- What are your Golden Rules for parent-child communication?
Communicating with adolescents during adolescence can be hard. We must try to keep a balance between wanting to tell them what to do, and allowing them to make their own mistakes to learn from them. In fact, many adolescents claim that the reason why they never reach out to their parents is precisely because they don’t want to hear “I told you so” or to get judgy looks. It’s essential to validate whatever is concerning your child (even if their dilemmas seem minor) and encourage them to come up with a solution (“And what options have you thought of?”) instead of rushing to tell them what to do. Of course, it’s fine to give your opinion and guide them in a subtle way (“..Hmm.. I see what you mean… But what could be the consequences of saying that? Is there a chance that she might get mad and not count on you anymore?”).
Another common complaint from adolescents is that their parents only turn to them to tell them what to do and what they are not doing, so try to balance this out by acknowledging what they are doing and praising them for it. Also, don’t make all conversations revolve around school. It’s crucial for your child’s well-being that you still do leisure activities together, making room for family time.

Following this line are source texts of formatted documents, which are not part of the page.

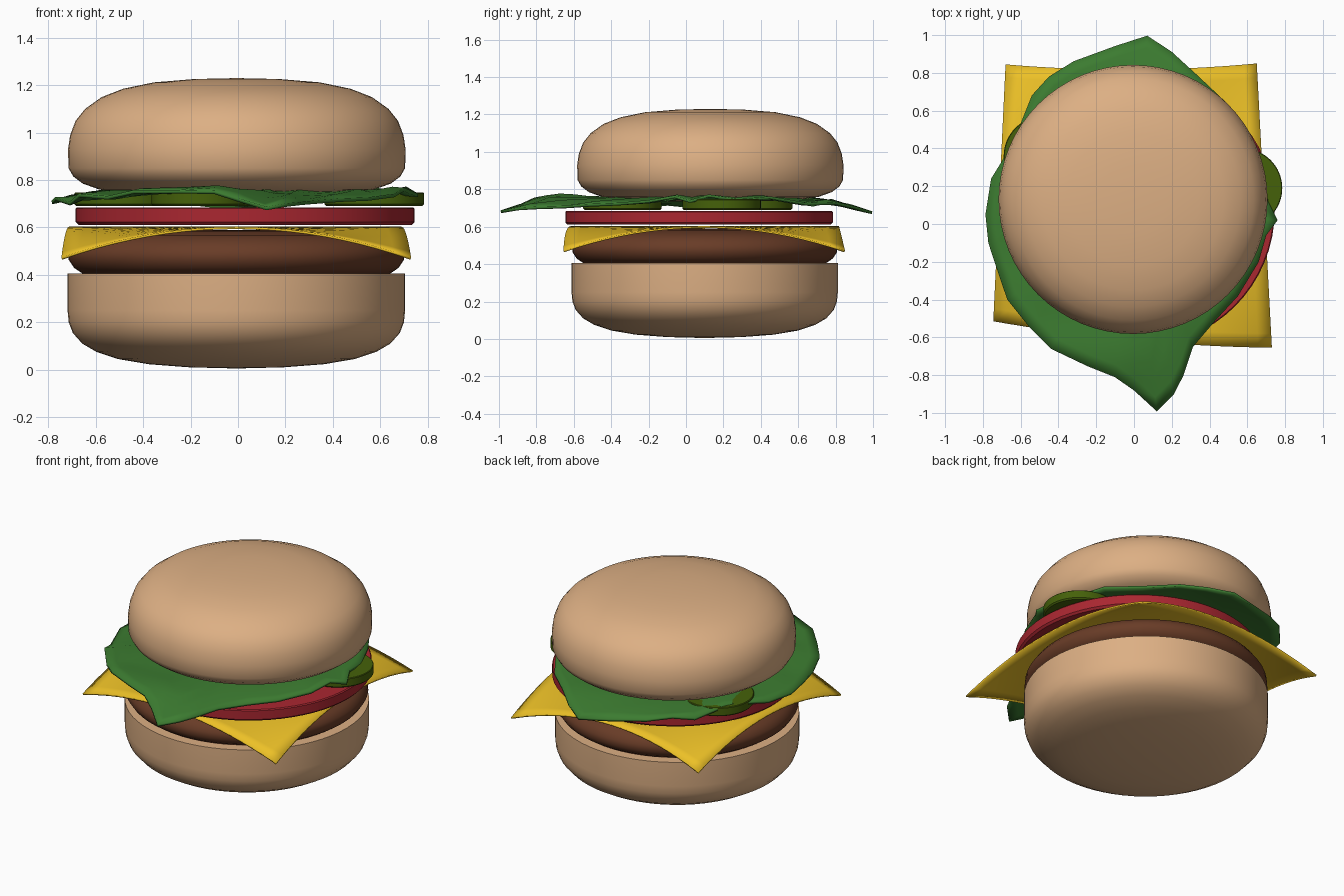
import bpy, bmesh, math
from mathutils import Vector

if "Cube" in bpy.data.objects:
    bpy.data.objects.remove(bpy.data.objects["Cube"])

def material(name, rgb):
    m = bpy.data.materials.new(name)
    m.diffuse_color = (*rgb, 1)
    m.use_nodes = True
    m.node_tree.nodes["Principled BSDF"].inputs["Base Color"].default_value = m.diffuse_color
    return m

BUN = material("bread", (0.72, 0.43, 0.23))
MEAT = material("meat", (0.14, 0.045, 0.02))
CHEESE = material("cheese", (0.84, 0.53, 0.02))
RED = material("tomato", (0.40, 0.02, 0.03))
GREEN = material("lettuce", (0.045, 0.20, 0.03))
PICKLE = material("pickle", (0.06, 0.12, 0.003))

def finish(bm, name, mat, angle=40):
    bmesh.ops.recalc_face_normals(bm, faces=bm.faces)
    me = bpy.data.meshes.new(name)
    bm.to_mesh(me)
    bm.free()
    me.materials.append(mat)
    ob = bpy.data.objects.new(name, me)
    bpy.context.collection.objects.link(ob)
    bpy.ops.object.select_all(action='DESELECT')
    ob.select_set(True)
    bpy.context.view_layer.objects.active = ob
    bpy.ops.object.shade_smooth_by_angle(angle=math.radians(angle))
    return ob

def lathe(name, profile, centre, mat, n=64):
    """Revolve (radius, z) points around a vertical axis; both ends lie on the axis."""
    bm = bmesh.new()
    vs = [bm.verts.new((r, 0, z)) for r, z in profile]
    es = [bm.edges.new(p) for p in zip(vs, vs[1:])]
    bmesh.ops.spin(bm, geom=vs + es, cent=(0, 0, 0), axis=(0, 0, 1),
                   angle=2 * math.pi, steps=n, use_merge=True)
    bmesh.ops.remove_doubles(bm, verts=bm.verts, dist=1e-4)
    bmesh.ops.translate(bm, verts=bm.verts, vec=(*centre, 0))
    return finish(bm, name, mat)

def disc(name, r, z0, z1, centre, mat, b=0.012):
    return lathe(name, [(0, z0), (r - b, z0), (r, z0 + b), (r, z1 - b / 2),
                        (r - b / 2, z1), (0, z1)], centre, mat)

# Buns and patty
lathe("bottom_bun", [(0, 0.005), (0.2, 0.01), (0.37, 0.023), (0.5, 0.045), (0.59, 0.075),
                     (0.65, 0.11), (0.69, 0.155), (0.707, 0.2), (0.712, 0.25),
                     (0.712, 0.405), (0, 0.405)], (-0.007, 0.1), BUN)
lathe("top_bun", [(0, 0.733), (0.3, 0.737), (0.48, 0.745), (0.58, 0.76), (0.65, 0.785),
                  (0.69, 0.815), (0.71, 0.85), (0.712, 0.93), (0.703, 0.99), (0.68, 1.05),
                  (0.64, 1.1), (0.57, 1.15), (0.48, 1.185), (0.35, 1.212), (0.18, 1.226),
                  (0, 1.23)], (-0.005, 0.13), BUN)
lathe("patty", [(0, 0.406), (0.65, 0.406), (0.685, 0.43), (0.708, 0.465), (0.705, 0.5),
                (0.68, 0.535), (0.62, 0.565), (0.5, 0.582), (0.3, 0.588), (0, 0.59)],
      (-0.007, 0.1), MEAT)

# Cheese slice: skewed square whose corners droop
bm = bmesh.new()
bmesh.ops.create_grid(bm, x_segments=20, y_segments=20, size=1)
c00, c10, c01, c11 = map(Vector, [(-0.745, -0.515), (0.73, -0.655), (-0.68, 0.845), (0.65, 0.85)])
for v in bm.verts:
    u, w = v.co.x, v.co.y
    s, t = (u + 1) / 2, (w + 1) / 2
    p = c00.lerp(c10, s).lerp(c01.lerp(c11, s), t)
    v.co = (p.x, p.y - 0.03 * (1 - u * u), 0.603 - 0.13 * u * u * w * w)
cheese = finish(bm, "cheese", CHEESE)
sol = cheese.modifiers.new("thickness", 'SOLIDIFY')
sol.thickness, sol.offset = 0.01, -1

# Tomato and pickles
disc("tomato_slice", 0.715, 0.611, 0.685, (0.03, 0.07), RED)
for i, c in enumerate([(0.575, 0.19), (-0.155, -0.34), (-0.48, 0.36)]):
    disc(f"pickle_{i + 1}", 0.21, 0.69, 0.748, c, PICKLE, 0.008)

# Lettuce: wavy leaf, rings shrinking from its outline to the centre
outline = [(0.12, -0.99, 0.68), (0.21, -0.9, 0.695), (0.26, -0.8, 0.70), (0.31, -0.65, 0.705),
           (0.43, -0.51, 0.715), (0.55, -0.38, 0.72), (0.66, -0.2, 0.735), (0.70, -0.06, 0.76),
           (0.76, 0.02, 0.735), (0.71, 0.12, 0.765), (0.68, 0.28, 0.74), (0.61, 0.45, 0.755),
           (0.48, 0.65, 0.72), (0.32, 0.8, 0.725), (0.2, 0.91, 0.70), (0.07, 0.995, 0.675),
           (-0.1, 0.94, 0.69), (-0.32, 0.86, 0.715), (-0.45, 0.78, 0.74), (-0.54, 0.68, 0.715),
           (-0.62, 0.48, 0.745), (-0.7, 0.33, 0.73), (-0.755, 0.24, 0.715), (-0.785, 0.05, 0.705),
           (-0.77, -0.1, 0.72), (-0.71, -0.28, 0.70), (-0.67, -0.4, 0.735), (-0.55, -0.55, 0.725),
           (-0.44, -0.66, 0.75), (-0.25, -0.75, 0.745), (-0.1, -0.81, 0.74), (0.0, -0.88, 0.715)]
bm = bmesh.new()
mid = Vector((0, 0.1, 0.755))
rings = []
for f in (1, 0.93, 0.85, 0.76, 0.64, 0.45):
    ring = []
    for i, p in enumerate(outline):
        q = mid.lerp(Vector(p), f)
        q.z = mid.z + (p[2] - mid.z) * f ** 4
        if 0.6 < f < 1:
            q.z += 0.007 * math.sin(i * 2.1 + f * 19)
        q.z += 0.03 * math.exp(-((q.x + 0.05) / 0.17) ** 2 - ((q.y + 0.7) / 0.1) ** 2)
        ring.append(bm.verts.new(q))
    rings.append(ring)
n = len(outline)
for a, b in zip(rings, rings[1:]):
    for i in range(n):
        j = (i + 1) % n
        bm.faces.new((a[i], a[j], b[j], b[i]))
hub = bm.verts.new(mid)
for i in range(n):
    bm.faces.new((rings[-1][i], rings[-1][(i + 1) % n], hub))
leaf = finish(bm, "lettuce", GREEN, 60)
sol = leaf.modifiers.new("thickness", 'SOLIDIFY')
sol.thickness, sol.offset = 0.015, 0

In the same way that you used to organise trips to the zoo when they were little, show interest in what they are into now and organise some time spent together on this.
Lastly, but most importantly, patience is the key skill for communicating with adolescents. They can have mood swings, claim that no one understands them, and get flustered really easily. However, we must remember to act as a role model to them- we can’t expect them to learn to calm down if we also snap every time they go hysterical!
- Adolescence seems like a tough age. Why did you choose to work with this age group? What do you love about it?
Well, funnily enough, I find that adolescents’ flaws are in fact also their qualities. Yes, they can be intense and have many ups and downs, but this energy can also be expressed as an eagerness to learn how to cope with these strong feelings. Once you have a good bond with an adolescent, he/she is actually pleased and relieved to have someone to talk to about how they feel, so put a lot of effort into therapy.
I’ve always been interested in adolescence since it is a crucial stage when most of our first struggles start appearing- we have to make important decisions that will impact our future, school is far more demanding than it used to be, there are more social interactions, and consequently, there is more pressure to do well in them. However, if we properly support children through this process and teach them the right coping strategies, they will definitely be far more resilient in any future difficult situation that they might encounter, and actually enjoy this adolescence phase.